Maine’s high court said Tuesday that the state’s first-in-the-nation ranked-choice voting system is unconstitutional, throwing the voter-approved law into jeopardy ahead of the key 2018 campaign when it was supposed to be implemented. In a unanimous, 44-page opinion issued Tuesday, the Maine Supreme Judicial Court’s seven justices agreed with Attorney General Janet Mills, Secretary of State Matthew Dunlap and Republican legislators that the system violates a provision of the Maine Constitution that allows elections to be won by pluralities — and not necessarily majorities — of votes.
But Maine’s history of plurality elections that colored the referendum approved by 52 percent of voters in 2016 and the non-binding opinion from the high court casts doubt that Maine will pioneer the change in its gubernatorial, congressional and legislative elections.
Gov. Paul LePage was elected with pluralities in 2010 and 2014, though his Democratic predecessor, John Baldacci, also never won the governor’s office with a majority. If a ranked-choice system were in place in 2010, a Bangor Daily News simulation found that independent Eliot Cutler would have been favored to win.
The Legislature and Dunlap’s office haven’t moved to implement the law amid the uncertainty around its legality.
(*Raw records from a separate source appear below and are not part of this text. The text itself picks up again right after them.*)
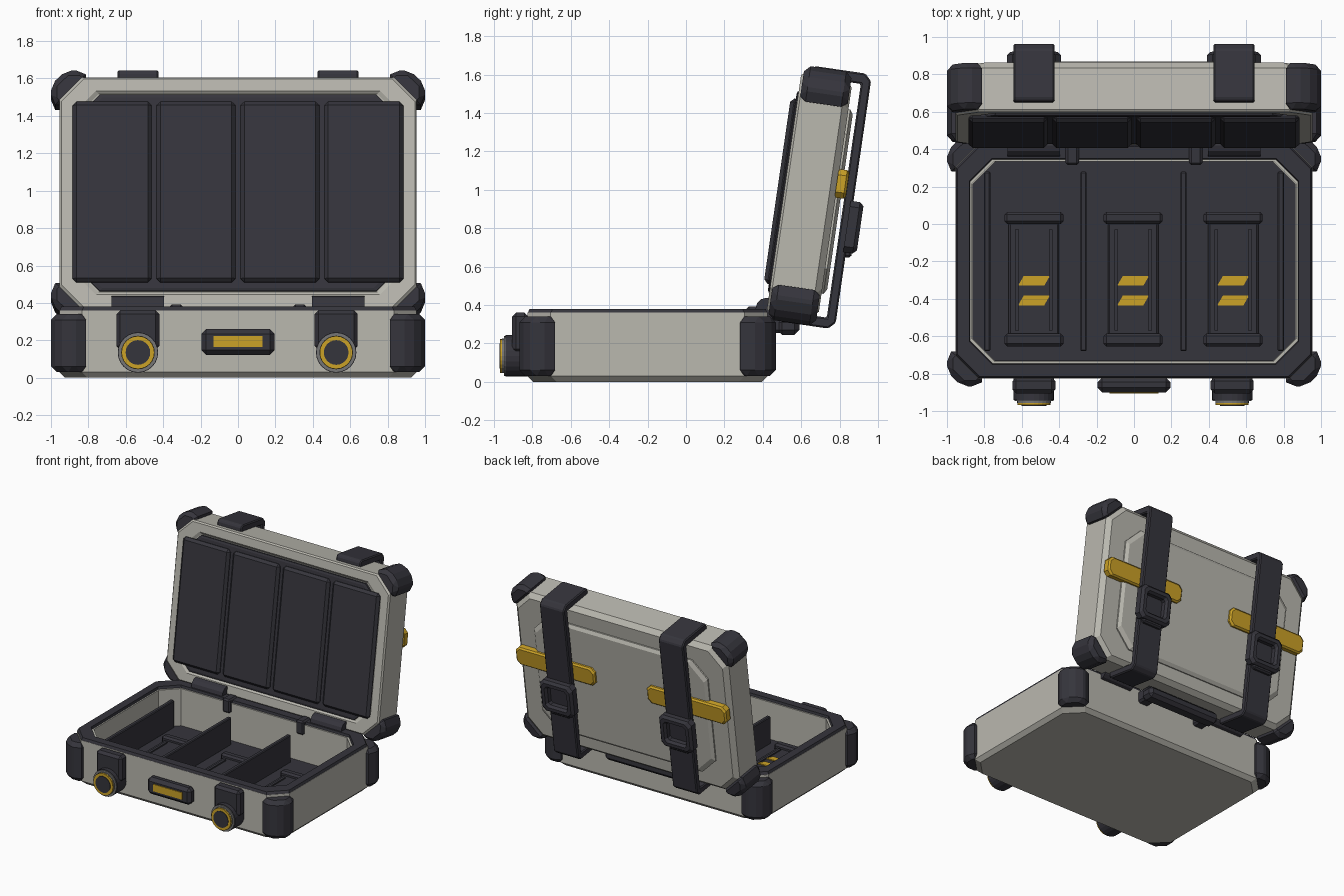
import bpy, bmesh, math
from mathutils import Matrix, Vector

if "Cube" in bpy.data.objects:
    bpy.data.objects.remove(bpy.data.objects["Cube"])


def material(name, color):
    m = bpy.data.materials.new(name)
    m.use_nodes = True
    m.diffuse_color = (*color, 1)
    m.node_tree.nodes["Principled BSDF"].inputs["Base Color"].default_value = (*color, 1)
    return m


SHELL = material("warm_grey", (0.49, 0.48, 0.43))
DARK = material("charcoal", (0.036, 0.035, 0.045))
GOLD = material("golden_yellow", (0.60, 0.36, 0.02))
METAL = material("metal_grey", (0.18, 0.18, 0.18))

# Half-shell frames: x across, v away from the hinge, w outward from the open rim
WORLD = Matrix.Identity(4)
TILT = math.radians(8.3)
S, C = math.sin(TILT), math.cos(TILT)
BASE = Matrix(((1, 0, 0, 0), (0, -1, 0, 0.425), (0, 0, -1, 0.37), (0, 0, 0, 1)))
LID = Matrix(((-1, 0, 0, 0), (0, S, C, 0.42), (0, C, -S, 0.37), (0, 0, 0, 1)))
LENGTH = 1.25
HALF = 0.955
SIDE_X = 0.535


def loft(name, rings, mat, frame=WORLD, loop=False, bevel=0):
    """Skin a series of equal rings; cap the ends or join them into a loop."""
    bm = bmesh.new()
    vs = [[bm.verts.new(frame @ Vector(p)) for p in r] for r in rings]
    n = len(vs[0])
    pairs = list(zip(vs, vs[1:])) + ([(vs[-1], vs[0])] if loop else [])
    for a, b in pairs:
        for i in range(n):
            j = (i + 1) % n
            bm.faces.new((a[i], a[j], b[j], b[i]))
    if not loop:
        bm.faces.new(vs[0])
        bm.faces.new(vs[-1])
    bmesh.ops.recalc_face_normals(bm, faces=bm.faces)
    me = bpy.data.meshes.new(name)
    bm.to_mesh(me)
    bm.free()
    ob = bpy.data.objects.new(name, me)
    bpy.context.collection.objects.link(ob)
    me.materials.append(mat)
    if bevel:
        mod = ob.modifiers.new("bevel", "BEVEL")
        mod.width = bevel
        mod.segments = 1
        mod.limit_method = "ANGLE"
    return ob


def box(name, x, y, z, mat, frame=WORLD, bevel=0):
    rings = [[(x[0], y[0], h), (x[1], y[0], h), (x[1], y[1], h), (x[0], y[1], h)] for h in z]
    return loft(name, rings, mat, frame, bevel=bevel)


def octagon(hx, v0, v1, cut, w, cx=0):
    half = [(hx, v0 + cut), (hx, v1 - cut), (hx - cut, v1)]
    right = [(hx - cut, v0)] + half
    left = [(-x, v) for x, v in reversed(right)]
    return [(cx + x, v, w) for x, v in right + left]


def rim_oct(inset, w, cut=0.12):
    return octagon(HALF - inset, inset, LENGTH - inset, cut, w)


def disc(name, x, radius, y0, y1, z, mat, sides=24):
    rings = [[(x + radius * math.cos(2 * math.pi * i / sides), y,
               z + radius * math.sin(2 * math.pi * i / sides)) for i in range(sides)]
             for y in (y0, y1)]
    return loft(name, rings, mat)


def corner_guards(prefix, frame, w0, w1):
    """Faceted bumpers around the four corners of a half-shell."""
    plan = [(-0.165, 0), (-0.12, 0.043), (-0.035, 0.043), (0.045, -0.035),
            (0.045, -0.12), (0, -0.165)]
    mid = LENGTH / 2
    for sx, sname in ((-1, "right"), (1, "left")):
        for sv, vname in ((-1, "hinge"), (1, "outer")):
            rings = [[(sx * (HALF + a), mid + sv * (mid + b), w) for a, b in plan]
                     for w in (w0, w1)]
            loft(f"{prefix}_{vname}_{sname}_guard", rings, DARK, frame, bevel=0.035)


# Base tray with hollow inside
loft("base_shell", [rim_oct(0.03, 0.37), rim_oct(0, 0.34), rim_oct(0, 0.01),
                    rim_oct(0.09, 0.01), rim_oct(0.09, 0.32)], SHELL, BASE)
loft("base_rim", [rim_oct(0, 0.015), rim_oct(0.01, -0.01), rim_oct(0.075, -0.01),
                  rim_oct(0.08, 0.015)], DARK, BASE, loop=True)
corner_guards("base", BASE, 0.03, 0.34)
loft("floor_liner", [rim_oct(0.092, 0.321), rim_oct(0.092, 0.31)], DARK, BASE)

# Dividers standing on the floor
for x, name in ((-0.785, "right_side"), (-0.27, "right_inner"),
                (0.265, "left_inner"), (0.785, "left_side")):
    box(f"{name}_divider", (x - 0.017, x + 0.017), (-0.68, 0.28), (0.055, 0.28), DARK, bevel=0.006)

# Three storage trays with yellow slanted marks
for x, name in ((-SIDE_X, "right"), (-0.005, "middle"), (SIDE_X - 0.005, "left")):
    box(f"{name}_tray", (x - 0.135, x + 0.135), (-0.62, 0.03), (0.055, 0.09), DARK, bevel=0.01)
    for y0, y1, end in ((-0.655, -0.585, "front"), (0, 0.065, "back")):
        box(f"{name}_tray_{end}_cap", (x - 0.158, x + 0.158), (y0, y1), (0.055, 0.12), DARK, bevel=0.015)
    for s in (-1, 1):
        r = x + s * 0.09
        box(f"{name}_tray_rail", (r - 0.01, r + 0.01), (-0.57, -0.03), (0.085, 0.1), DARK)
    for y in (-0.33, -0.435):
        slant = [(x - 0.085, y), (x + 0.055, y), (x + 0.085, y + 0.052), (x - 0.055, y + 0.052)]
        loft(f"{name}_tray_mark", [[(a, b, h) for a, b in slant] for h in (0.089, 0.098)], GOLD)

# Front latches with round knobs
for x, name in ((-SIDE_X, "right"), (SIDE_X - 0.01, "left")):
    box(f"{name}_latch_arm", (x - 0.115, x + 0.115), (-0.905, -0.82), (0.15, 0.36), DARK, bevel=0.02)
    disc(f"{name}_latch_drum", x, 0.108, -0.82, -0.94, 0.135, DARK)
    disc(f"{name}_latch_collar", x, 0.104, -0.94, -0.947, 0.135, METAL)
    disc(f"{name}_latch_neck", x, 0.09, -0.947, -0.957, 0.135, METAL)
    disc(f"{name}_latch_ring", x, 0.088, -0.957, -0.968, 0.135, GOLD)
    disc(f"{name}_latch_centre", x, 0.066, -0.965, -0.972, 0.135, DARK)

# Front badge plate
box("badge_frame", (-0.195, 0.195), (-0.9, -0.82), (0.122, 0.26), DARK, bevel=0.025)
box("badge_plate", (-0.13, 0.13), (-0.907, -0.898), (0.165, 0.222), GOLD)

# Hinges, clips and rear carrying handle
for s, name in ((-1, "right"), (1, "left")):
    x = s * SIDE_X
    barrel = [(0.42 + 0.058 * math.cos(i * math.pi / 6), 0.38 + 0.058 * math.sin(i * math.pi / 6))
              for i in range(12)]
    loft(f"{name}_hinge", [[(h, y, z) for y, z in barrel] for h in (x - 0.14, x + 0.14)], DARK)
    c = s * 0.33
    box(f"{name}_rim_clip", (c - 0.035, c + 0.035), (0.315, 0.42), (0.28, 0.392), DARK, bevel=0.012)
    h = s * 0.265
    box(f"{name}_handle_lug", (h - 0.05, h + 0.05), (0.41, 0.55), (0.255, 0.355), DARK, bevel=0.015)
box("rear_handle", (-0.33, 0.33), (0.475, 0.59), (0.245, 0.335), DARK, bevel=0.025)

# Lid shell, inner pad and four padded panels
loft("lid_shell", [rim_oct(0.09, 0.012), rim_oct(0.075, 0), rim_oct(0.01, 0), rim_oct(0, 0.012),
                   rim_oct(0, 0.235), rim_oct(0.035, 0.27)], SHELL, LID)
corner_guards("lid", LID, 0.012, 0.262)
loft("lid_liner", [rim_oct(0.095, 0.02), rim_oct(0.095, -0.004), rim_oct(0.11, -0.009)], DARK, LID)
for i in range(4):
    x = (i - 1.5) * 0.449
    box(f"lid_pad_{i + 1}", (x - 0.211, x + 0.211), (0.14, 1.115), (-0.036, 0.01), DARK, LID, 0.02)

# Raised panel on the lid's outside
loft("lid_outer_panel", [octagon(0.78, 0.13, 1.1, 0.13, 0.265), octagon(0.78, 0.13, 1.1, 0.13, 0.28),
                         octagon(0.755, 0.155, 1.075, 0.13, 0.296)], SHELL, LID)

# Straps hooked over both ends, with buckles and yellow bands behind
top, low = 1.297, -0.045
strap = [(0.05, LENGTH - 0.01), (0.05, top - 0.015), (0.065, top), (0.33, top), (0.365, top - 0.035),
         (0.365, low + 0.035), (0.33, low), (0.08, low), (0.065, low + 0.015), (0.065, 0.01),
         (0.315, 0.01), (0.315, LENGTH - 0.01)]
for s, name in ((-1, "left"), (1, "right")):
    x = s * SIDE_X
    loft(f"{name}_strap", [[(h, v, w) for w, v in strap] for h in (x - 0.11, x + 0.11)],
         DARK, LID, bevel=0.008)
    frame = [octagon(0.145 - a, 0.36 + a, 0.63 - a, b, w, x) for a, b, w in
             ((0, 0.03, 0.35), (0, 0.03, 0.4), (0.018, 0.03, 0.42),
              (0.045, 0.02, 0.42), (0.06, 0.015, 0.4), (0.06, 0.015, 0.35))]
    loft(f"{name}_buckle", frame, DARK, LID, loop=True)
    box(f"{name}_buckle_tongue", (x - 0.09, x + 0.09), (0.335, 0.385), (0.35, 0.395), DARK, LID, 0.012)
    cx = s * 0.59
    band = [octagon(0.355 - a, 0.635 + a, 0.785 - a, 0.03, w, cx) for a, w in
            ((0, 0.265), (0, 0.31), (0.012, 0.322))]
    loft(f"{name}_band", band, GOLD, LID)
Now the Legislature will be under pressure either to throw out the law or amend the Constitution to allow it.